He told the council he passed his Class D water operator license test and he will work toward obtaining a Class C certification. With a population of approximately 1,400 people, the requirement is a Class D license. Jones’ certification will allow Stacy to end the contract extended to Forest Lake’s water operator. Until Jones is certified with a Class D license, the Forest Lake water operator will need to be retained.
Stacy resident Troy Nelson has bounced back and forth to council meetings like a badly hit ground ball on artificial turf. At the March council meeting, though, Nelson took off running after hitting a solid pitch.
Nelson announced Stacy will host a major men’s softball tournament this year. “Congratulations, first of all,” he said, adding he’d like to thank city engineer Chuck Schwartz for his work on bringing the tournament to the city. “He did an awful lot of work. It’s a real huge benefit for the community.”
The dates for the tournament are Aug. 9 to 11. Twenty-five to 35 teams will arrive in Stacy and play on the four city ball fields.
Nelson, the council and city staff said they were pleased the upgrades made to the city ball fields will pay off. The council had appropriated money in hopes that if it is built, they will come. The council said the upgrades had been made possible through a grant from the Minnesota Twins Community Fund. In return, the Twins asked that a formal dedication ceremony be held.
In other news:
• Chisago County Public Works will do a traffic study on Forest Boulevard in Stacy. Residents and the council have complained about the amount of traffic the intersection of Forest Boulevard and Stacy Trail sees on weekends during the summer months, a traffic flow Mayor Mark Utecht described “brutal.” The council hopes that, in working with county engineer Joe Triplett, an accurate study will conclude the intersection is in need of a stoplight.
• Nearly one year ago the Stacy Planning Commission was dispatched to begin work on a project to bring a farmers market to Stacy. Commissioner Mark Ness reported this turned out to be a much larger issue than anyone thought, primarily because the city’s peddler, solicitor and transient merchant ordinance ran afoul of the concept of a farmers market on multiple fronts.
The commission rewrote much of that ordinance to move the plans for a farmers market forward. Council members agreed they have no formal process in place for organizing vendors. The council hopes that at least now, with the changes to the ordinance, local growers and vendors could begin to congregate at Doyle Field and organize a market on their own.
• Sharon Payne celebrated her 12th anniversary as Stacy city clerk Feb. 23. For her service, she was rewarded with applause and congratulations. “I can’t believe I still like it,” Payne said.
• The Stacy Park and Recreation committee requested an appropriation of $250 to fund the second annual Easter egg hunt at Doyle Field. The event will be at noon on March 30.

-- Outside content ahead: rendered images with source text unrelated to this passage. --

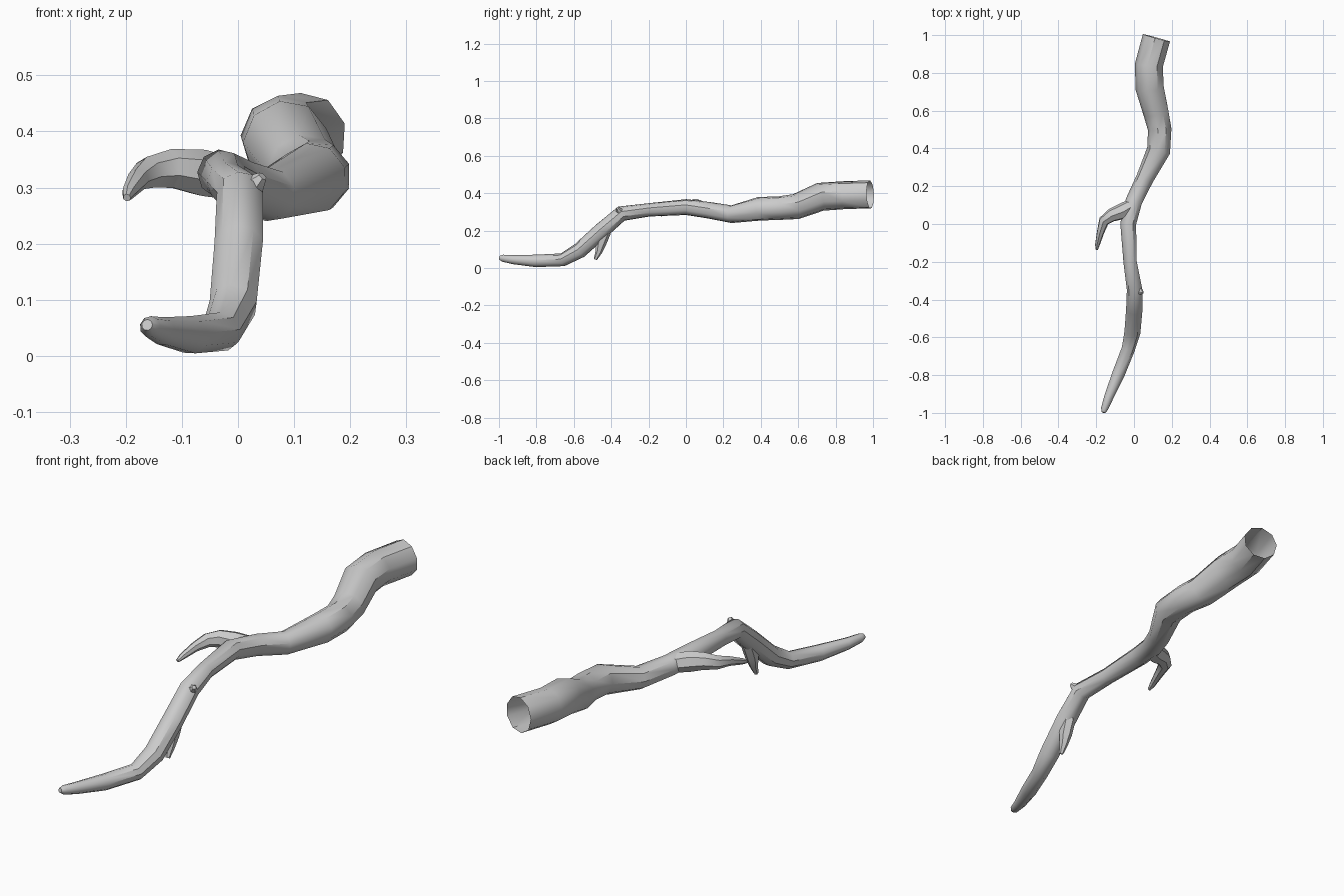
import bpy, bmesh, math
from mathutils import Vector


def limb(name, path, sides, open_start=False):
    """Tapered tube through (x, y, z, radius) points, with a closed tip."""
    pts = [Vector(p[:3]) for p in path]
    bm = bmesh.new()
    rings = []
    n = len(pts)
    side = None
    for i, p in enumerate(pts):
        a = (p - pts[i - 1]).normalized() if i > 0 else Vector()
        b = (pts[i + 1] - p).normalized() if i < n - 1 else Vector()
        t = (a + b).normalized()
        if side is None:
            side = t.cross(Vector((0.13, 0.21, 1))).normalized()
        side = (side - t * side.dot(t)).normalized()
        up = t.cross(side)
        ring = []
        for k in range(sides):
            ang = 2 * math.pi * k / sides
            ring.append(bm.verts.new(
                p + path[i][3] * (side * math.cos(ang) + up * math.sin(ang))))
        rings.append(ring)
    for r0, r1 in zip(rings, rings[1:]):
        for k in range(sides):
            j = (k + 1) % sides
            bm.faces.new((r0[k], r0[j], r1[j], r1[k]))
    bm.faces.new(rings[-1])
    if not open_start:
        bm.faces.new(rings[0][::-1])
    bmesh.ops.recalc_face_normals(bm, faces=bm.faces)
    me = bpy.data.meshes.new(name)
    bm.to_mesh(me)
    bm.free()
    ob = bpy.data.objects.new(name, me)
    bpy.context.collection.objects.link(ob)
    bpy.ops.object.select_all(action='DESELECT')
    ob.select_set(True)
    bpy.context.view_layer.objects.active = ob
    bpy.ops.object.shade_smooth_by_angle(angle=math.radians(40))
    return ob


# Main branch, from the hollow cut end to the thin tip
limb("main_branch", [
    (0.120, 0.985, 0.393, 0.076), (0.080, 0.84, 0.388, 0.076),
    (0.085, 0.72, 0.380, 0.077), (0.118, 0.59, 0.328, 0.069),
    (0.138, 0.50, 0.320, 0.064), (0.132, 0.39, 0.316, 0.064),
    (0.058, 0.24, 0.287, 0.048), (0.000, 0.12, 0.308, 0.045),
    (-0.030, 0.00, 0.325, 0.043), (-0.020, -0.20, 0.310, 0.036),
    (0.004, -0.345, 0.290, 0.042), (0.002, -0.45, 0.200, 0.044),
    (-0.008, -0.57, 0.092, 0.043), (-0.030, -0.66, 0.043, 0.036),
    (-0.085, -0.80, 0.037, 0.034), (-0.135, -0.92, 0.044, 0.025),
    (-0.157, -0.98, 0.052, 0.019), (-0.162, -0.998, 0.055, 0.010),
], 9, open_start=True)

# Side branch forking off at the middle
limb("side_branch", [
    (-0.005, 0.10, 0.312, 0.038), (-0.065, 0.065, 0.325, 0.043),
    (-0.120, 0.045, 0.333, 0.036), (-0.160, 0.015, 0.326, 0.029),
    (-0.178, -0.045, 0.314, 0.020), (-0.194, -0.11, 0.292, 0.013),
    (-0.198, -0.135, 0.282, 0.007),
], 7)

# Short twig stub under the slope
limb("lower_twig", [
    (0.002, -0.43, 0.195, 0.030), (0.0, -0.455, 0.13, 0.028),
    (0.0, -0.467, 0.085, 0.018), (0.0, -0.485, 0.045, 0.009),
], 6)

# Small knot at the bend
limb("bend_knot", [
    (0.015, -0.345, 0.290, 0.026), (0.033, -0.358, 0.308, 0.018),
    (0.044, -0.366, 0.320, 0.009),
], 6)
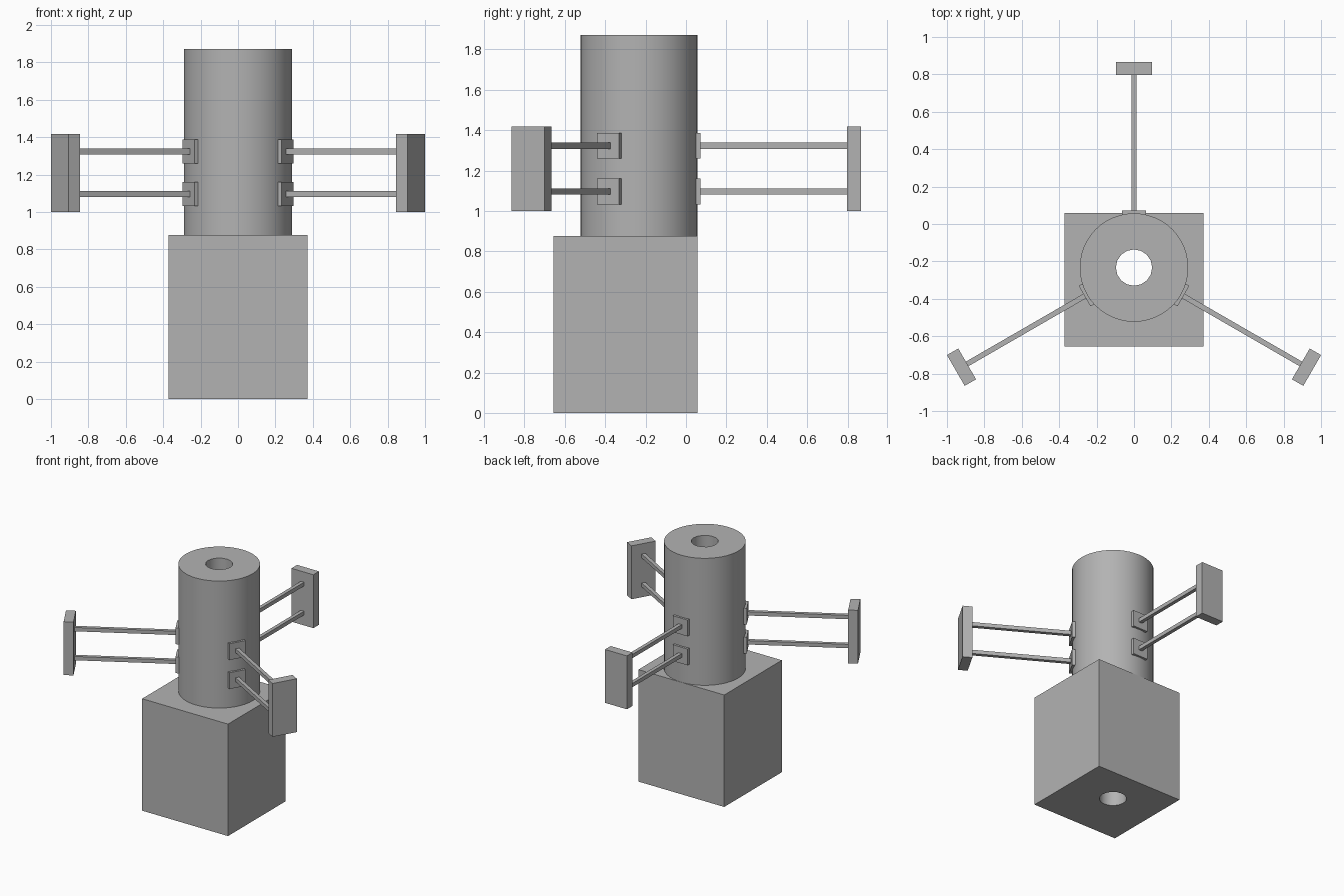
import bpy
from math import radians
from mathutils import Matrix, Vector

if "Cube" in bpy.data.objects:
    bpy.data.objects.remove(bpy.data.objects["Cube"], do_unlink=True)

grey = bpy.data.materials.new("plain grey")
grey.use_nodes = True
colour = (0.45, 0.45, 0.45, 1)
grey.diffuse_color = colour
grey.node_tree.nodes["Principled BSDF"].inputs["Base Color"].default_value = colour

AXIS_Y = -0.233          # centre line of the column
BASE_TOP, COLUMN_TOP = 0.877, 1.872


def block(name, low, high, matrix=Matrix()):
    """Box between two corners, placed by a matrix."""
    low, high = Vector(low), Vector(high)
    bpy.ops.mesh.primitive_cube_add(size=1)
    ob = bpy.context.object
    ob.name = name
    ob.data.transform(Matrix.Translation((low + high) / 2) @ Matrix.Diagonal((*(high - low), 1)))
    ob.matrix_world = matrix
    ob.data.materials.append(grey)
    return ob


def cylinder(name, radius, bottom, top, sides):
    bpy.ops.mesh.primitive_cylinder_add(
        vertices=sides, radius=radius, depth=top - bottom,
        location=(0, AXIS_Y, (bottom + top) / 2))
    ob = bpy.context.object
    ob.name = name
    ob.data.materials.append(grey)
    return ob


# Base block and column, with one bore drilled through both
base = block("base_block", (-0.372, -0.655, 0), (0.372, 0.058, BASE_TOP))
column = cylinder("column", 0.29, BASE_TOP, COLUMN_TOP, 48)
cutter = cylinder("bore_cutter", 0.097, -0.1, COLUMN_TOP + 0.1, 16)
cutter.hide_render = True
for ob in (base, column):
    bpy.ops.object.select_all(action="DESELECT")
    ob.select_set(True)
    bpy.context.view_layer.objects.active = ob
    mod = ob.modifiers.new("bore", "BOOLEAN")
    mod.operation, mod.solver, mod.object = "DIFFERENCE", "EXACT", cutter
    bpy.ops.object.modifier_apply(modifier=mod.name)
    bpy.ops.object.shade_smooth_by_angle(angle=radians(30))
bpy.data.objects.remove(cutter, do_unlink=True)

# Three arms around the column: two mounts, two rods and an end plate each
for label, angle in (("back", 90), ("left", -30), ("right", 210)):
    turn = Matrix.Translation((0, AXIS_Y, 0)) @ Matrix.Rotation(radians(angle), 4, "Z")
    for level, z in (("lower", 1.096), ("upper", 1.323)):
        block(f"{label}_{level}_mount", (0.28, -0.063, z - 0.064), (0.305, 0.063, z + 0.064), turn)
        block(f"{label}_{level}_rod", (0.3, -0.014, z - 0.015), (1.035, 0.014, z + 0.015), turn)
    block(f"{label}_end_plate", (1.03, -0.095, 1.0), (1.1, 0.095, 1.418), turn)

• Ness resigned from the planning commission and has taken a job in the office of city attorney Peter Grundhoefer. Former Councilmember Tony Olivolo was moved from an alternate seat to a permanent seat on the commission. Two additional seats are open. The city will be seeking volunteers to fill those posts.
• The council covered the annual report of the Stacy Sports Bar and Grill that was submitted by manager Lori Dahle. Ness complimented Dahle on the fact that she has provided numbers in previous discussions. “The numbers are starting to mean something,” he said.
Dahle noted there is not a model that works anymore for a small town bar.
“You have to expand into food,” Ness said. Councilmember Cindy Bruss agreed Dahle has covered this, while the council encouraged Dahle to continue pushing her ideas for increased revenue forward.
“The restaurants that are succeeding the most right now sell burgers,” Utecht said. The final sales figures were not yet available for 2012, but the on-sale profits have continued to improve.